What is it about seeing old friends? Why is the act of catching up with people you've known for over half your life so... moving in a specific way? Is it nostalgia, as I've written here many times, a word that means "homesickness?"
I think it's connected to identity.
A core representation of The Odyssey is that one of the predominant ingredients of identity is the story (or stories) we tell other people about ourselves. I think this relationship between stories and identity goes even further and identity is rooted in the stories we tell ourselves about who we are.
When we see old friends they act as mirrors in which we can see seminal parts of our stories and by extension the foundations of our identities. They allow us to connect our current selves with our formative selves and see a through line and therefore, sometimes, some sort of true (or at least continuous) identity. When we see this through line reflected in these old friends, it's comforting and reassuring to know that there is something of who we are today in who we were twenty years ago.
My Odyssey travels often permit me chances to connect with old friends in such meaningful ways.
In just six weeks worth of shows this year, I've been able to see a college friend in San Francisco, a grade school friend in Berkeley, a best high school friend in New York, a high school friend I hadn't seen in two decades in New Jersey, and another high school best friend in South Dakota.

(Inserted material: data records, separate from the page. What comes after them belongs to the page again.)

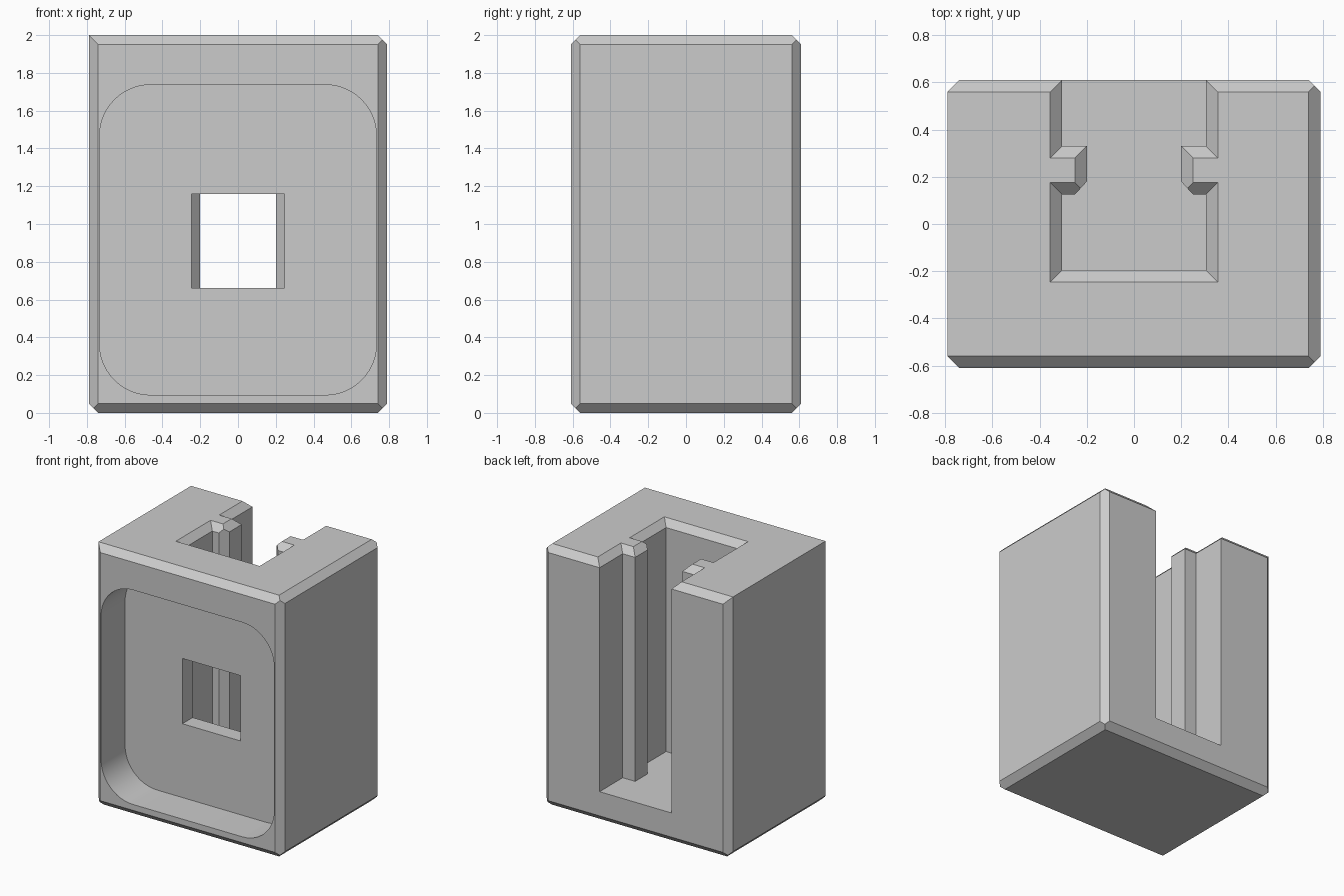
import bpy
import bmesh
import math
from mathutils import Vector

cube = bpy.data.objects.get("Cube")
if cube:
    bpy.data.objects.remove(cube, do_unlink=True)

HALF = Vector((0.79, 0.61, 1.0))
CENTER = Vector((0, 0, 1))
CHAMFER = 0.05
FLOOR = 0.235

grey = bpy.data.materials.new("light_grey")
grey.use_nodes = True
colour = (0.6, 0.6, 0.6, 1)
grey.diffuse_color = colour
grey.node_tree.nodes["Principled BSDF"].inputs["Base Color"].default_value = colour


def add_object(name, bm):
    bmesh.ops.recalc_face_normals(bm, faces=bm.faces[:])
    mesh = bpy.data.meshes.new(name)
    bm.to_mesh(mesh)
    bm.free()
    mesh.materials.append(grey)
    obj = bpy.data.objects.new(name, mesh)
    bpy.context.collection.objects.link(obj)
    return obj


def loft(name, *rings):
    """Closed solid through rings of equal length."""
    bm = bmesh.new()
    loops = [[bm.verts.new(p) for p in ring] for ring in rings]
    for a, b in zip(loops, loops[1:]):
        for i in range(len(a)):
            j = (i + 1) % len(a)
            bm.faces.new((a[i], a[j], b[j], b[i]))
    bm.faces.new(loops[0][::-1])
    bm.faces.new(loops[-1])
    return add_object(name, bm)


def rounded_rect(y, x, z0, z1, r, steps):
    """Outline in the x-z plane; no steps gives square corners."""
    pts = []
    corners = ((x - r, z1 - r), (r - x, z1 - r), (r - x, z0 + r), (x - r, z0 + r))
    for k, (cx, cz) in enumerate(corners):
        for s in range(steps + 1):
            a = math.pi / 2 * (k + s / max(steps, 1))
            pts.append((cx + r * math.cos(a), y, cz + r * math.sin(a)))
    return pts


def cut(body, cutter):
    cutter.hide_render = True
    mod = body.modifiers.new("cut", 'BOOLEAN')
    mod.operation = 'DIFFERENCE'
    mod.solver = 'EXACT'
    mod.object = cutter
    bpy.context.view_layer.objects.active = body
    bpy.ops.object.modifier_apply(modifier=mod.name)
    bpy.data.objects.remove(cutter, do_unlink=True)


# Block with chamfered edges; the upper -x edge stays sharp
bm = bmesh.new()
bmesh.ops.create_cube(bm, size=2)
for v in bm.verts:
    v.co = CENTER + v.co * HALF
for i, j in ((0, 1), (0, 2), (1, 2)):
    for si in (-1, 1):
        for sj in (-1, 1):
            if (i, j, si, sj) == (0, 2, -1, 1):
                continue
            normal = Vector()
            normal[i], normal[j] = si, sj
            point = CENTER + normal * HALF
            point[i] -= si * CHAMFER
            res = bmesh.ops.bisect_plane(
                bm, geom=bm.verts[:] + bm.edges[:] + bm.faces[:], dist=1e-5,
                plane_co=point, plane_no=normal, clear_outer=True)
            rim = [e for e in res["geom_cut"] if isinstance(e, bmesh.types.BMEdge)]
            bmesh.ops.contextual_create(bm, geom=rim)
body = add_object("housing_block", bm)

# Slot open to the back and top, narrowed by two guide ridges, flared at the top
half = [(0.305, 0.8, 0), (0.305, 0.33, -1), (0.2, 0.33, -1),
        (0.2, 0.125, 1), (0.305, 0.125, 1), (0.305, -0.195, -1)]


def slot_ring(z, flare):
    side = [(x + flare, y + s * flare, z) for x, y, s in half]
    return side + [(-x, y, z) for x, y, z in reversed(side)]


cut(body, loft("slot_cutter", slot_ring(FLOOR, 0), slot_ring(2 - CHAMFER, 0),
               slot_ring(2.02, CHAMFER + 0.02)))

# Trimmed front corners of the ridges
for side in (-1, 1):
    tri = [(0.27, 0.103), (0.18, 0.202), (0.18, 0.103)]
    cut(body, loft("ridge_trim", *[[(side * x, y, z) for x, y in tri]
                                   for z in (FLOOR, 2.1)]))

# Rounded front recess and the window behind it
cut(body, loft("recess_cutter", rounded_rect(-0.8, 0.733, 0.095, 1.737, 0.27, 12),
               rounded_rect(-0.32, 0.733, 0.095, 1.737, 0.27, 12)))
cut(body, loft("window_cutter", rounded_rect(-0.5, 0.247, 0.66, 1.16, 0, 0),
               rounded_rect(-0.1, 0.247, 0.66, 1.16, 0, 0)))

# Smooth the recess corners, keep all other edges sharp
for o in bpy.context.selected_objects:
    o.select_set(False)
body.select_set(True)
bpy.context.view_layer.objects.active = body
bpy.ops.object.shade_smooth_by_angle(angle=math.radians(25))
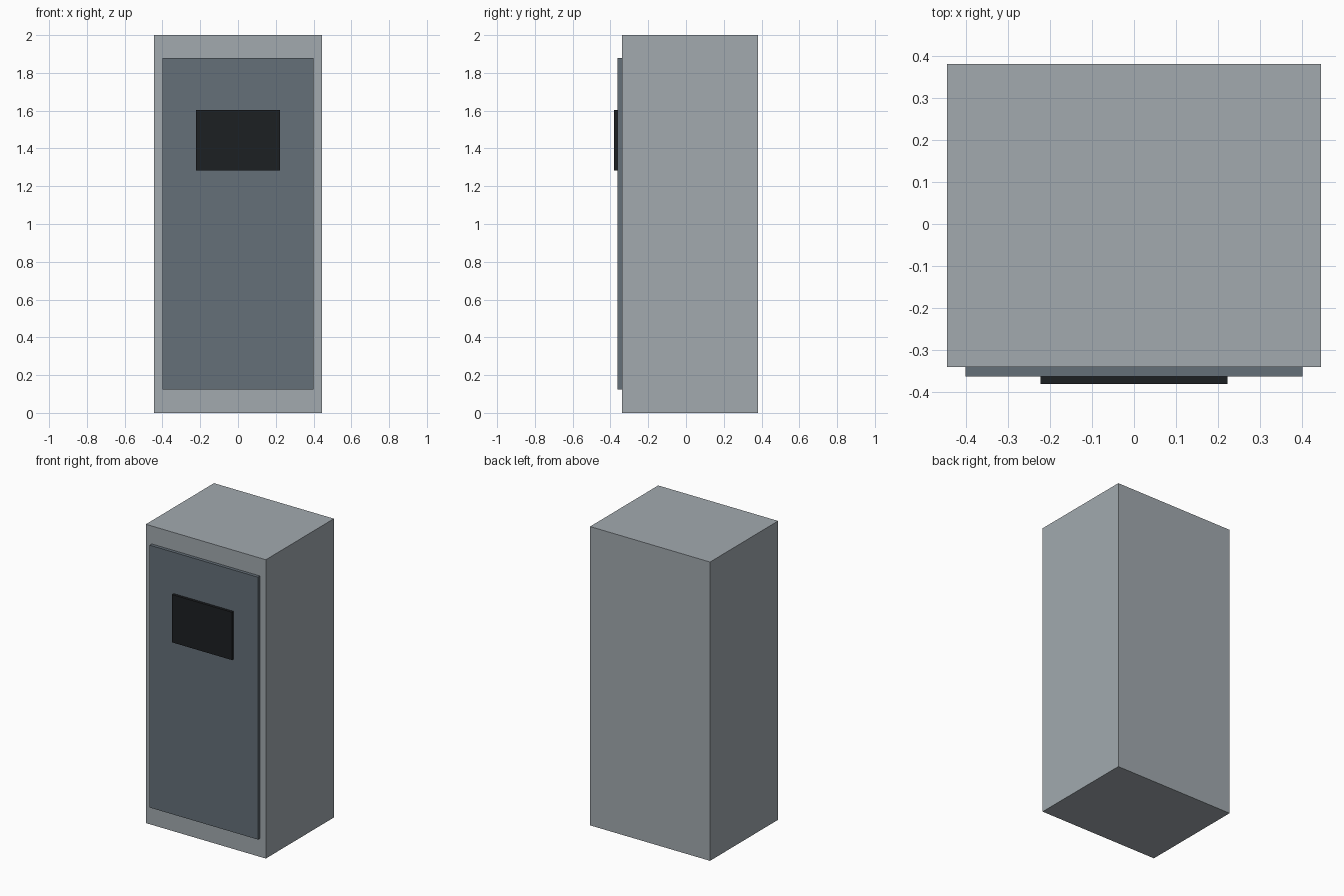
import bpy

if "Cube" in bpy.data.objects:
    bpy.data.objects.remove(bpy.data.objects["Cube"])


def box(name, x, y, z, color):
    """Axis-aligned box from (min, max) ranges."""
    ranges = (x, y, z)
    bpy.ops.mesh.primitive_cube_add(size=1, location=[(a + b) / 2 for a, b in ranges])
    obj = bpy.context.object
    obj.name = name
    obj.scale = [b - a for a, b in ranges]
    bpy.ops.object.transform_apply(location=False, rotation=False, scale=True)
    mat = bpy.data.materials.new(name + "_paint")
    mat.diffuse_color = (*color, 1)
    mat.use_nodes = True
    mat.node_tree.nodes["Principled BSDF"].inputs["Base Color"].default_value = mat.diffuse_color
    obj.data.materials.append(mat)
    return obj


# Cabinet body
box("cabinet_body", (-0.444, 0.444), (-0.34, 0.38), (0, 2), (0.36, 0.40, 0.43))
# Raised door panel on the front
box("front_door", (-0.401, 0.401), (-0.362, -0.34), (0.124, 1.88), (0.13, 0.16, 0.19))
# Dark screen standing proud of the door
box("screen", (-0.222, 0.222), (-0.38, -0.362), (1.284, 1.604), (0.012, 0.014, 0.016))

Add to that getting to see more four more old friends in California where I performed the Odyssey at Polytechnic High School in Pasadena.
I flew in the day before my shows and traded 30 degrees and snow in Chicago for 70 and sunny in Los Angeles. I met my college friend Nate down in Marina del Ray and we walked on Venice Beach and through Venice catching up. After a drive to Pasadena and my hotel, I took a glorious run in the beautiful late afternoon sunshine: after months of Chicago winter running it felt so good to be comfortably outside in shorts and a T-shirt and sweating.
A clean up and I was off to dinner in Los Feliz with three friends from high school, two I knew well through theatre and another who was part of the extended crew of kids that made up our loose but large high school social circle.
We had a blast: I saw these same friends in 2016 during my swing through Los Angeles and it was great to see them again so relatively soon and catch up on all our successes.
The next morning I was up early and over to Polytechnic for what was scheduled to be two performances and 7 short classroom discussions. I did something similar to this at Montgomery Bell in Nashville and though it is incredibly physically demanding to play two shows and then talk the rest of the day, it is also incredibly rewarding and getting to interact with the students in small 15 person groups is exciting, intense, and ultimately beneficial.
I did the first show for a middle school Latin class of 20 kids: probably the youngest audience to whom I've performed. They were great and a couple of the insightful questions afterwards belied the questioner's not-yet-teen age.
Then it was on to the auditorium for the feature performance for the entire high school, about 300 students.
It was a wonderful show: the audience was very quiet and attentive and I had some nice tech support in sound and lights to help fill up the big room.
After the main performance, I spent the next 4 hours or so bouncing between classrooms for 30 minute Q&A's with English and Latin classes. The discussions were fascinating: my performance had been preceded by a more traditional storyteller who came into the classes and told The Odyssey as more of a campfire story (complete with fake campfire from what I understand) as well as a viewing of a condensed cartoon version of The Odyssey on YouTube. The students were being asked to compare and contrast the different forms of telling and how it impacted the story.
Such a cool project and the discussions really reflected kids thinking hard and creatively about the material.
After the whirlwind of an afternoon I hopped in my car and sped (well, alternated speeding and creeping) to LAX. I had left myself with not much margin for error (or LA rush hour traffic) to make a 5:00 flight but thanks to some good GPS suggestions, Enterprise rapid returns, and TSA pre-check, I somehow went from Polytechnic in Pasadena to my flight's gate with a stop for gas and a rental car return in 90 minutes. Thank you, Hermes!
As I settled into my seat next to a gentleman who had apparently taken advantage of California's passage of Proposition 64, I thought about maybe the most interesting question of the scores of interesting questions I'd answered throughout the day: "When did you realize you were so interested in stories?"
I think I said "As long as I can remember."
And that is really the truth of it: we are interested in stories for as long as we can remember because what we are remembering when we remember is our story.